A teenager who punched an illegal Mexican immigrant who later died has cut a deal with federal prosecutors that could get him out of prison in four years.
Colin Walsh, 17, testified Tuesday against two teenage friends charged in connection with the fatal beating of 25-year-old Luis Ramirez. Prosecutors say a group of white football players, including Walsh and the teens on trial, shouted slurs at Ramirez as they punched and kicked him in the small eastern Pennsylvania coal town of Shenandoah last summer.
Defense attorneys say Ramirez, a factory worker and farmhand from Iramuco, Mexico, was the aggressor and deny their clients made any derogatory comments about his ethnicity.

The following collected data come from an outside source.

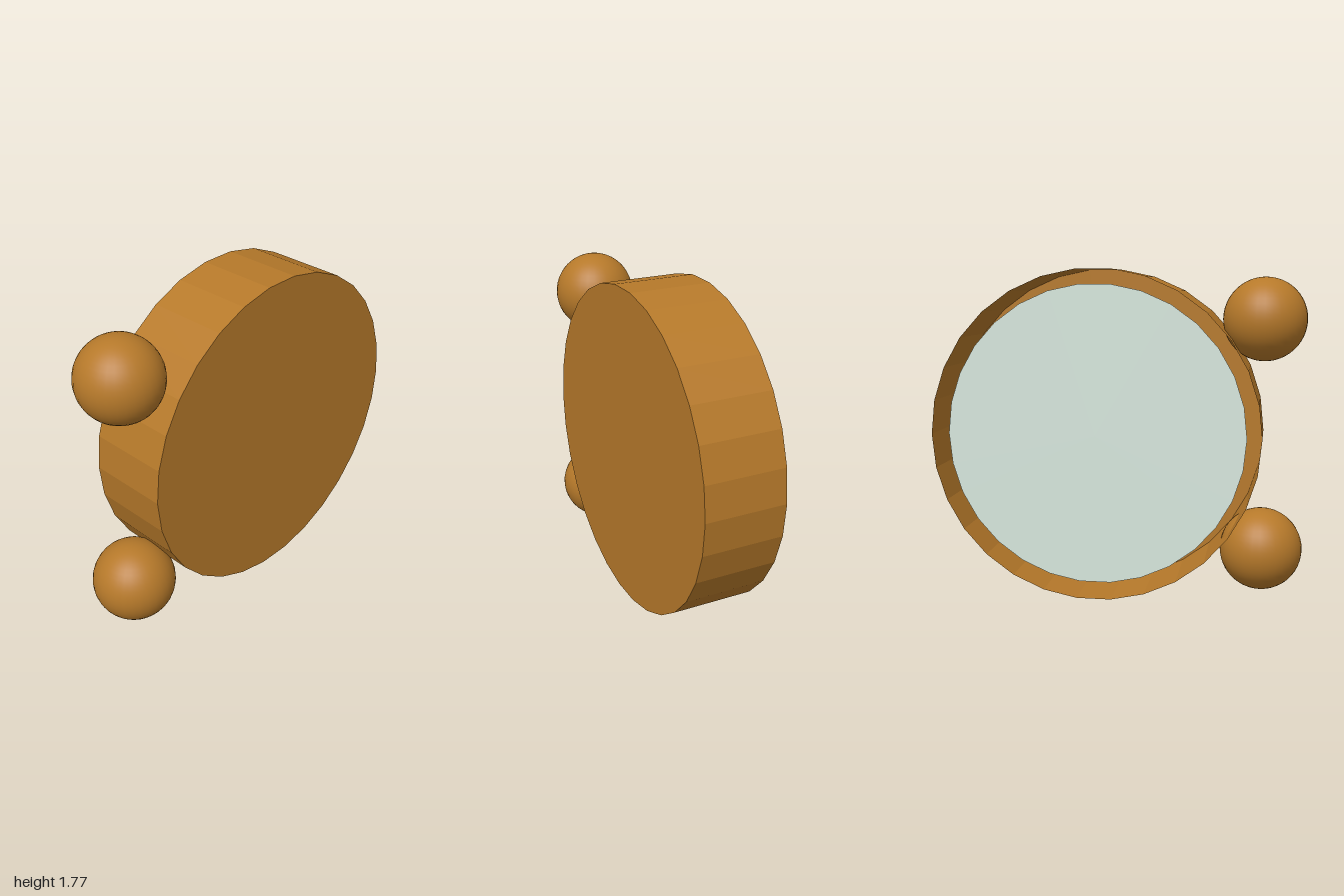
import * as THREE from 'three';

const RADIUS = 0.889, HALF_WIDTH = 0.222, CENTRE_Y = 0.889, CENTRE_Z = -0.111, SIDES = 30;

export function createModel() {
  const group = new THREE.Group();
  const wood = new THREE.MeshStandardMaterial({ color: 0xb6792a, flatShading: true, side: THREE.DoubleSide });
  wood.name = 'wood';
  const smoothWood = wood.clone();
  smoothWood.flatShading = false;
  const glass = new THREE.MeshStandardMaterial({ color: 0xd9e9df, side: THREE.DoubleSide });
  glass.name = 'pale glass';

  const add = (name, geometry, material, x, y, z) => {
    const mesh = new THREE.Mesh(geometry, material);
    mesh.name = name;
    mesh.position.set(x, y, z);
    group.add(mesh);
  };

  // Round casing: open on the -x side, closed on the +x side
  const shell = new THREE.CylinderGeometry(RADIUS, RADIUS, HALF_WIDTH * 2, SIDES, 1, true).rotateZ(Math.PI / 2);
  add('casingWall', shell, wood, 0, CENTRE_Y, CENTRE_Z);
  const back = new THREE.CircleGeometry(RADIUS, SIDES).rotateY(Math.PI / 2);
  add('casingBack', back, wood, HALF_WIDTH, CENTRE_Y, CENTRE_Z);

  // Pale disc set just inside the open side
  const disc = new THREE.CircleGeometry(0.81, SIDES).rotateY(-Math.PI / 2);
  add('faceDisc', disc, glass, -HALF_WIDTH + 0.055, CENTRE_Y, CENTRE_Z);

  // Upper and lower ball feet
  const ball = new THREE.SphereGeometry(0.222, 32, 24);
  for (const [name, side] of [['upperBall', 1], ['lowerBall', -1]]) {
    add(name, ball, smoothWood, 0, CENTRE_Y + side * 0.622, 0.778);
  }
  return group;
}
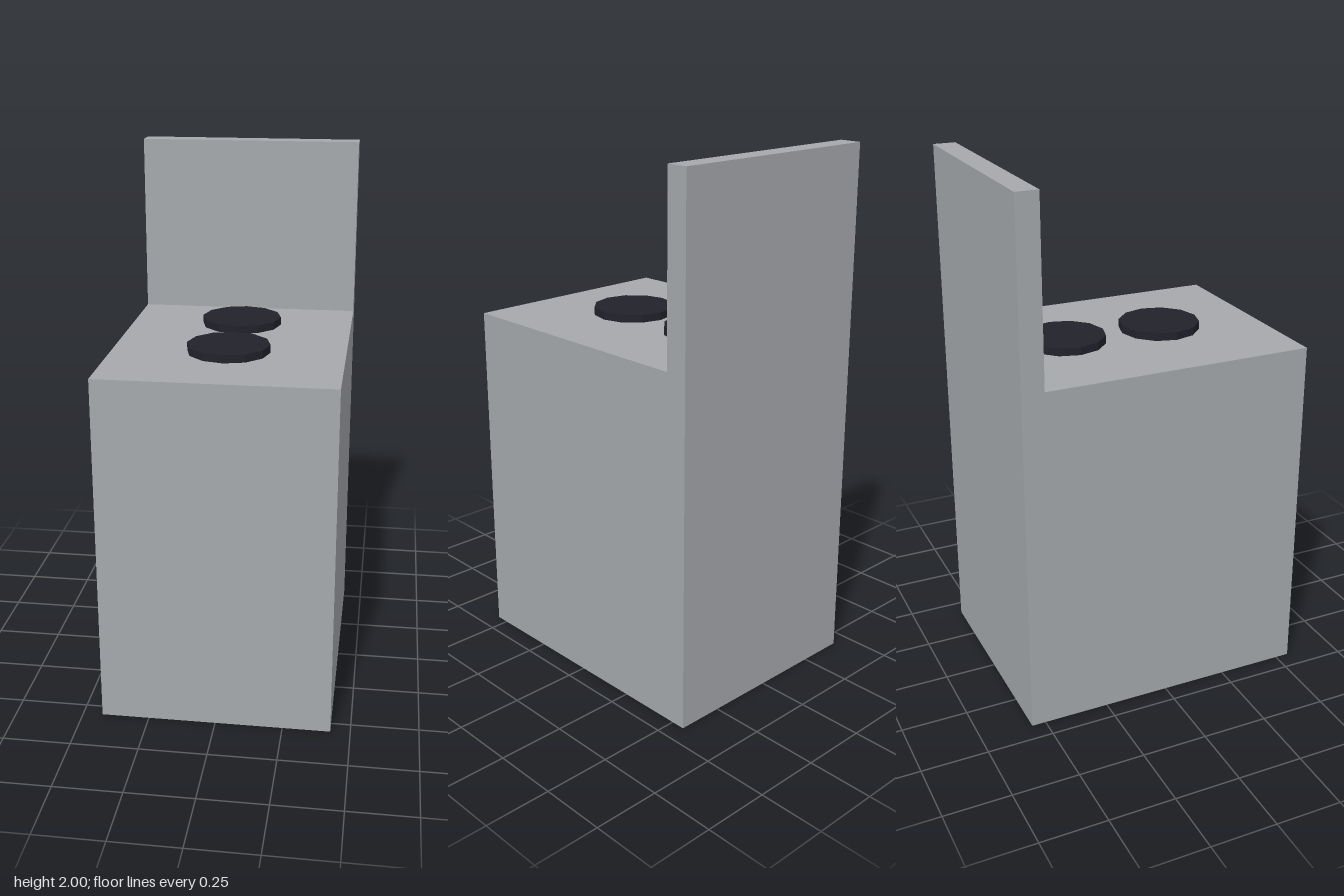
import * as THREE from 'three';

const steel = new THREE.MeshStandardMaterial({ color: 0xa6a9ad });
steel.name = 'steel grey';
const dark = new THREE.MeshStandardMaterial({ color: 0x22222c });
dark.name = 'burner black';

const WIDTH = 0.854, DEPTH = 1.106, TOP = 1.323, PANEL = 0.084, BURNER = 0.03;

export function createModel() {
  const stove = new THREE.Group();
  stove.name = 'stove';

  function add(name, geometry, material, y, z) {
    const mesh = new THREE.Mesh(geometry, material);
    mesh.name = name;
    mesh.position.set(0, y, z);
    stove.add(mesh);
  }

  // Cabinet
  add('cabinet', new THREE.BoxGeometry(WIDTH, TOP, DEPTH), steel, TOP / 2, 0);

  // Upright splash panel along the back edge
  const panelHeight = 2 - TOP;
  add('backPanel', new THREE.BoxGeometry(WIDTH, panelHeight, PANEL), steel,
    TOP + panelHeight / 2, -DEPTH / 2 + PANEL / 2);

  // Two twelve-sided burners, one behind the other
  const burner = new THREE.CylinderGeometry(0.153, 0.153, BURNER, 12).toNonIndexed();
  burner.computeVertexNormals();
  add('frontBurner', burner, dark, TOP + BURNER / 2, 0.164);
  add('backBurner', burner, dark, TOP + BURNER / 2, -0.222);

  return stove;
}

Walsh had been charged in state court with third-degree murder and ethnic intimidation, but Schuylkill County District Attorney James Goodman dropped the charges earlier this month after Walsh pleaded guilty in federal court to violating Ramirez's civil rights.

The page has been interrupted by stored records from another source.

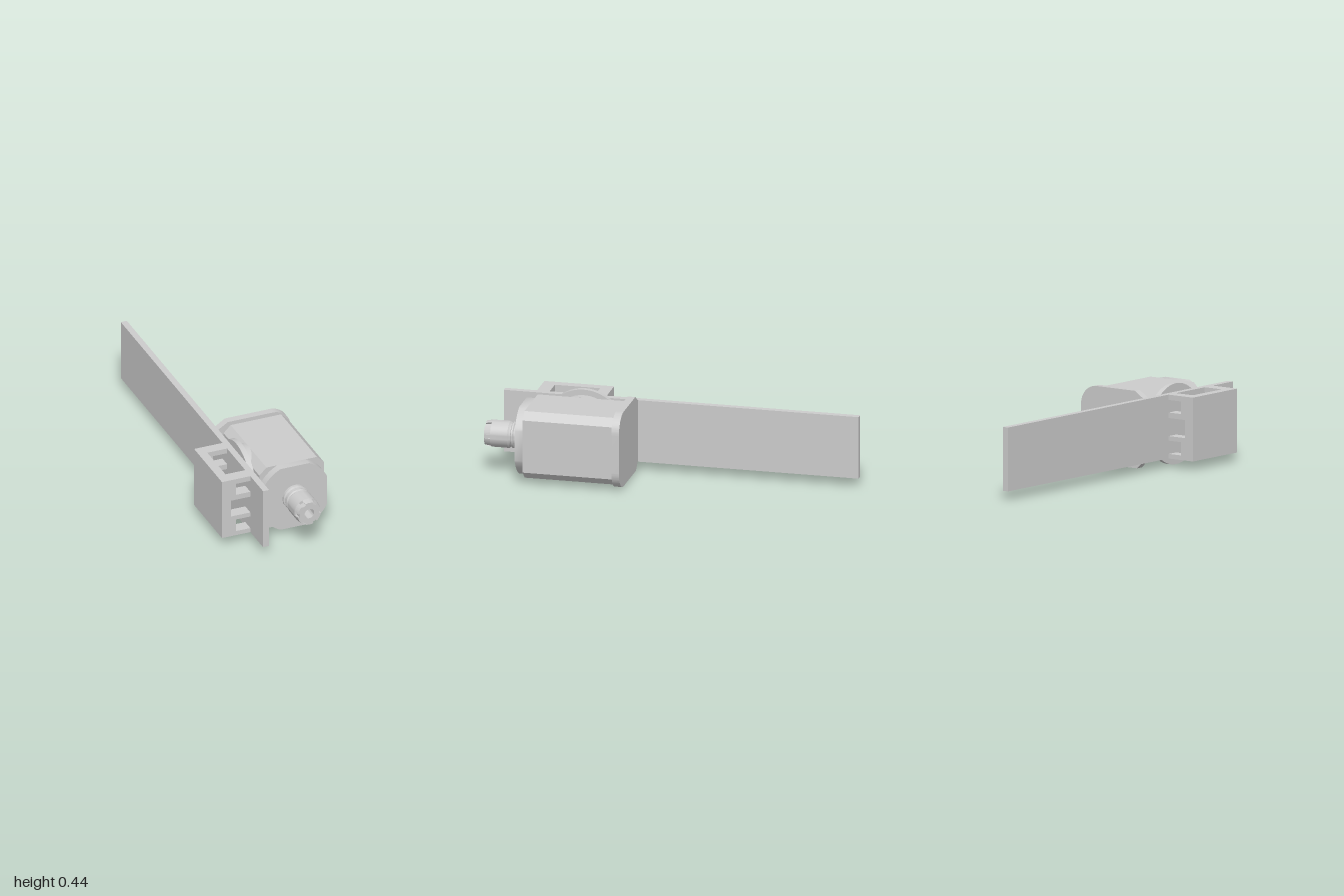
import * as THREE from 'three';
import { toCreasedNormals } from 'three/addons/utils/BufferGeometryUtils.js';

const CX = 0.108, CY = 0.222; // spindle axis
const material = new THREE.MeshStandardMaterial({ color: 0xcccccc });

export function createModel() {
  const model = new THREE.Group();

  const add = (name, geometry) => {
    const mesh = new THREE.Mesh(geometry, material);
    mesh.name = name;
    model.add(mesh);
    return mesh;
  };
  const box = (name, x0, x1, y0, y1, z0, z1) =>
    add(name, new THREE.BoxGeometry(x1 - x0, y1 - y0, z1 - z0))
      .position.set((x0 + x1) / 2, (y0 + y1) / 2, (z0 + z1) / 2);
  const polygon = (pts) => new THREE.Shape(pts.map(([x, y]) => new THREE.Vector2(x, y)));
  const extrude = (shape, z0, z1) =>
    new THREE.ExtrudeGeometry(shape, { depth: z1 - z0, bevelEnabled: false, curveSegments: 20 }).translate(0, 0, z0);
  const smooth = (geometry) => toCreasedNormals(geometry, 0.5);

  // Long mounting plate
  box('mountingPlate', -0.145, -0.11, 0.05, 0.397, -1, 0.96);

  // Bracket behind the plate: outer wall and two comb-shaped side walls
  box('bracketOuterWall', -0.31, -0.26, 0.05, 0.397, 0.465, 0.715);
  const comb = [[-0.31, 0.397], [-0.31, 0.05], [-0.145, 0.05]];
  for (const [y0, y1, x] of [[0.075, 0.147, -0.228], [0.172, 0.27, -0.257], [0.3, 0.368, -0.228]]) {
    comb.push([-0.145, y0], [x, y0], [x, y1], [-0.145, y1]);
  }
  comb.push([-0.145, 0.397]);
  add('bracketRearWall', extrude(polygon(comb), 0.4, 0.465));
  add('bracketFrontWall', extrude(polygon(comb), 0.715, 0.785));

  // Pivot disc and the boss that joins it to the housing
  const disc = (name, r, x0, x1) => {
    const geometry = new THREE.CylinderGeometry(r, r, x1 - x0, 72).rotateZ(Math.PI / 2);
    add(name, geometry).position.set((x0 + x1) / 2, CY, 0.51);
  };
  disc('pivotDisc', 0.22, -0.11, -0.082);
  disc('pivotBoss', 0.189, -0.083, -0.036);

  // Motor housing: chamfered square
  const h = 0.188, c = 0.147;
  const octagon = [[h, -c], [h, c], [c, h], [-c, h], [-h, c], [-h, -c], [-c, -h], [c, -h]]
    .map(([x, y]) => [CX + x, CY + y]);
  add('housing', extrude(polygon(octagon), 0.25, 0.755));

  // Front cap: square cut by a circle at its corners
  const R = 0.2055, a0 = Math.acos(h / R), cap = [];
  for (let q = 0; q < 4; q++) {
    for (let i = 0; i <= 10; i++) {
      const a = q * Math.PI / 2 + a0 + (Math.PI / 2 - 2 * a0) * i / 10;
      cap.push([CX + R * Math.cos(a), CY + R * Math.sin(a)]);
    }
  }
  add('frontCap', smooth(extrude(polygon(cap), 0.755, 0.8)));

  // Rear flange, rounded on the free side and tapered towards the plate
  const flange = new THREE.Shape();
  flange.moveTo(-0.11, 0.05);
  flange.lineTo(-0.07, 0.012);
  flange.lineTo(0.205, 0.012);
  flange.absarc(0.205, 0.117, 0.105, -Math.PI / 2, 0, false);
  flange.absarc(0.205, 0.327, 0.105, 0, Math.PI / 2, false);
  flange.lineTo(-0.055, 0.432);
  flange.lineTo(-0.11, 0.397);
  add('rearFlange', smooth(extrude(flange, 0.22, 0.262)));

  // Spindle neck and nut body, with a cone-bottomed bore
  const profile = [[0, 0.795], [0.072, 0.795], [0.072, 0.815], [0.064, 0.82], [0.064, 0.838], [0.071, 0.843],
    [0.071, 0.851], [0.064, 0.856], [0.066, 0.862], [0.073, 0.87], [0.073, 0.965], [0.028, 0.965],
    [0.028, 0.93], [0, 0.915]].map(([r, z]) => new THREE.Vector2(r, z));
  const lathe = new THREE.LatheGeometry(profile, 48).rotateX(Math.PI / 2);
  add('spindle', smooth(lathe)).position.set(CX, CY, 0);

  // Nut crown with six wrench slots
  const rOut = 0.073, rIn = 0.058, w = 0.011, crown = [];
  const half = Math.asin(w / rOut);
  for (let k = 0; k < 6; k++) {
    const a = k * Math.PI / 3, cos = Math.cos(a), sin = Math.sin(a);
    for (const s of [-w, w]) crown.push([rIn * cos - s * sin, rIn * sin + s * cos]);
    for (let i = 0; i <= 8; i++) {
      const b = a + half + (Math.PI / 3 - 2 * half) * i / 8;
      crown.push([rOut * Math.cos(b), rOut * Math.sin(b)]);
    }
  }
  const crownShape = polygon(crown);
  crownShape.holes.push(new THREE.Path().absarc(0, 0, 0.028, 0, Math.PI * 2, true));
  const crownGeometry = extrude(crownShape, 0.965, 1);
  // Taper the front rim slightly
  const p = crownGeometry.attributes.position;
  for (let i = 0; i < p.count; i++) {
    const r = Math.hypot(p.getX(i), p.getY(i));
    if (p.getZ(i) > 0.99 && r > 0.067) p.setXY(i, p.getX(i) * 0.067 / r, p.getY(i) * 0.067 / r);
  }
  add('nutCrown', smooth(crownGeometry)).position.set(CX, CY, 0);

  return model;
}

Deal could allow release in 4 years
On the witness stand, Walsh said his deal calls for nine years in federal prison, but that he could be out in four because of his cooperation in the trial of Brandon Piekarsky, 17, and Derrick Donchak, 19.
Piekarsky's attorney, Frederick Fanelli, seized on the deal as evidence that Walsh was out to save his own skin. "You are off the hook on these charges, scot-free, aren't you?" Fanelli said. "You're hoping to turn a (potential) life sentence into four years, right?"

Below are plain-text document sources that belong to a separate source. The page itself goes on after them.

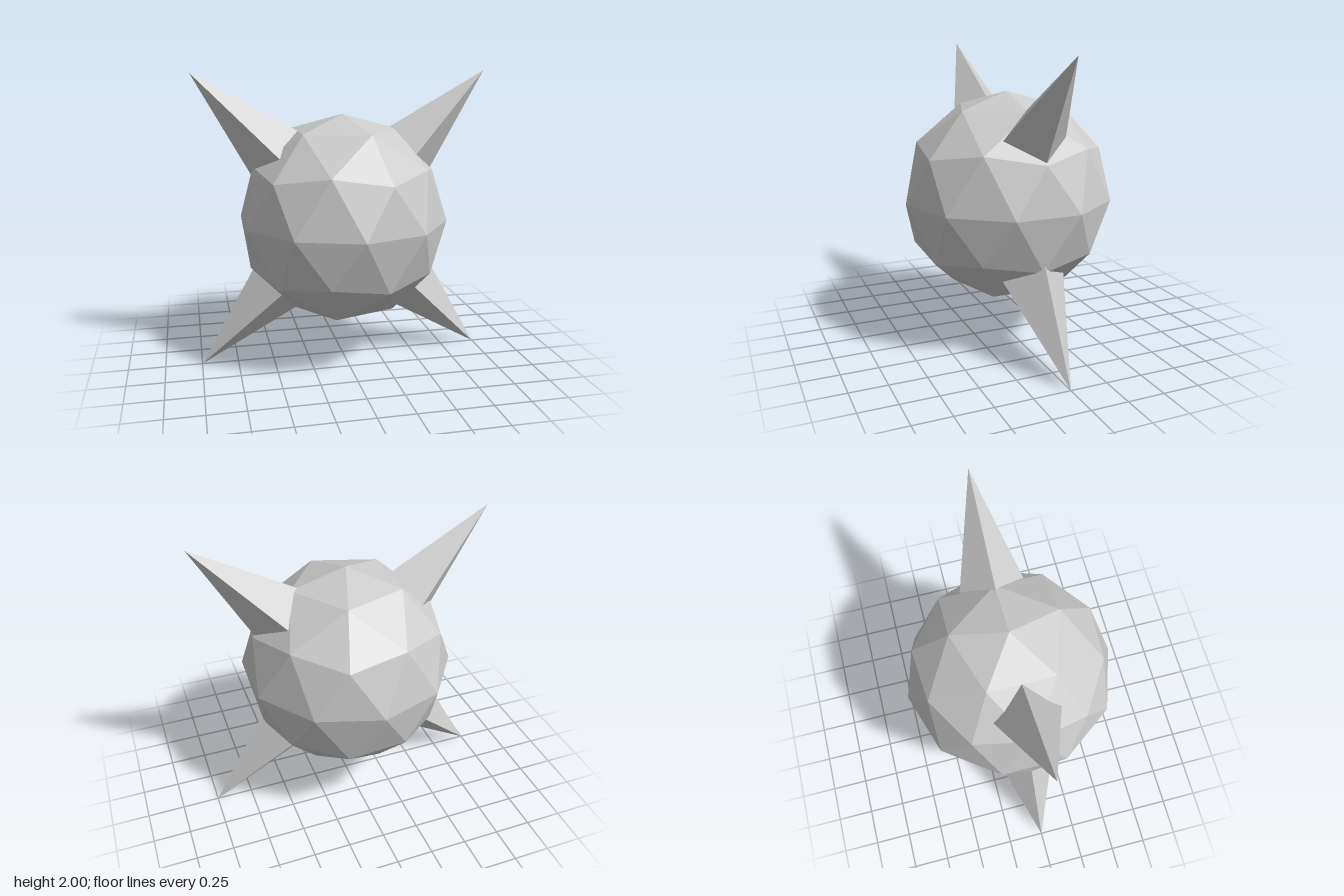
import * as THREE from 'three';

export function createModel() {
  const model = new THREE.Group();
  model.name = 'spikedBall';
  const material = new THREE.MeshStandardMaterial({ color: 0xcccccc, flatShading: true });

  // Faceted ball, turned so that a five-sided corner points straight up
  const ballGeometry = new THREE.IcosahedronGeometry(0.72, 1);
  const golden = (1 + Math.sqrt(5)) / 2;
  ballGeometry.rotateZ(-Math.atan2(1, golden));
  ballGeometry.computeVertexNormals();
  const ball = new THREE.Mesh(ballGeometry, material);
  ball.name = 'ball';
  ball.position.y = 1;
  model.add(ball);

  // Four-sided spike, its tip at the height of the model's corners
  const height = 0.9;
  const spikeGeometry = new THREE.ConeGeometry(height * 0.284, height, 4);
  spikeGeometry.translate(0, Math.SQRT2 - height / 2, 0);

  // One spike along each diagonal
  ['upperLeftSpike', 'upperRightSpike', 'lowerRightSpike', 'lowerLeftSpike'].forEach((name, i) => {
    const spike = new THREE.Mesh(spikeGeometry, material);
    spike.name = name;
    spike.position.y = 1;
    spike.rotation.z = -Math.PI / 4 + (i * Math.PI) / 2;
    model.add(spike);
  });

  return model;
}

"Hoping, yes," Walsh said.
Piekarsky, Donchak and Walsh were out drinking malt liquor with friends on the night of July 12 when they ran across Ramirez and his 15-year-old girlfriend near a park.
Another teen, Brian Scully, told the girl, "Isn't it a little late for you to be out?" That prompted Ramirez to yell something in Spanish, beginning a war of words that escalated into a full-scale brawl.
Scully, 18, who is charged in juvenile court with aggravated assault and ethnic intimidation, testified Tuesday that he shouted ethnic slurs at Ramirez and told him to "go back to Mexico." Scully said Piekarsky threw the first punch and that Donchak then entered the fray.
Later, Ramirez attacked Scully, prompting Walsh to run up to Ramirez and punch him in the face. Ramirez fell backward and hit his head on the macadam. Scully and Walsh said Piekarsky then kicked an unconscious Ramirez in the head.
"I was shocked," Walsh said. "I ran away. It wasn't really right what he did, to kick a man when he was down."
Jury told not to watch TV show
Despite his guilty plea, Walsh said he continues to feel his punch was justified because Ramirez had attacked his friend.
Before testimony began, President Judge William Baldwin told jurors they were forbidden to watch Wednesday night's episode of "Law & Order" because of similarities between the Ramirez case and the NBC show's plot, which focuses on a trio of high school basketball players charged with killing an illegal immigrant.
"I don't think it's an accident they're running it this week," he said.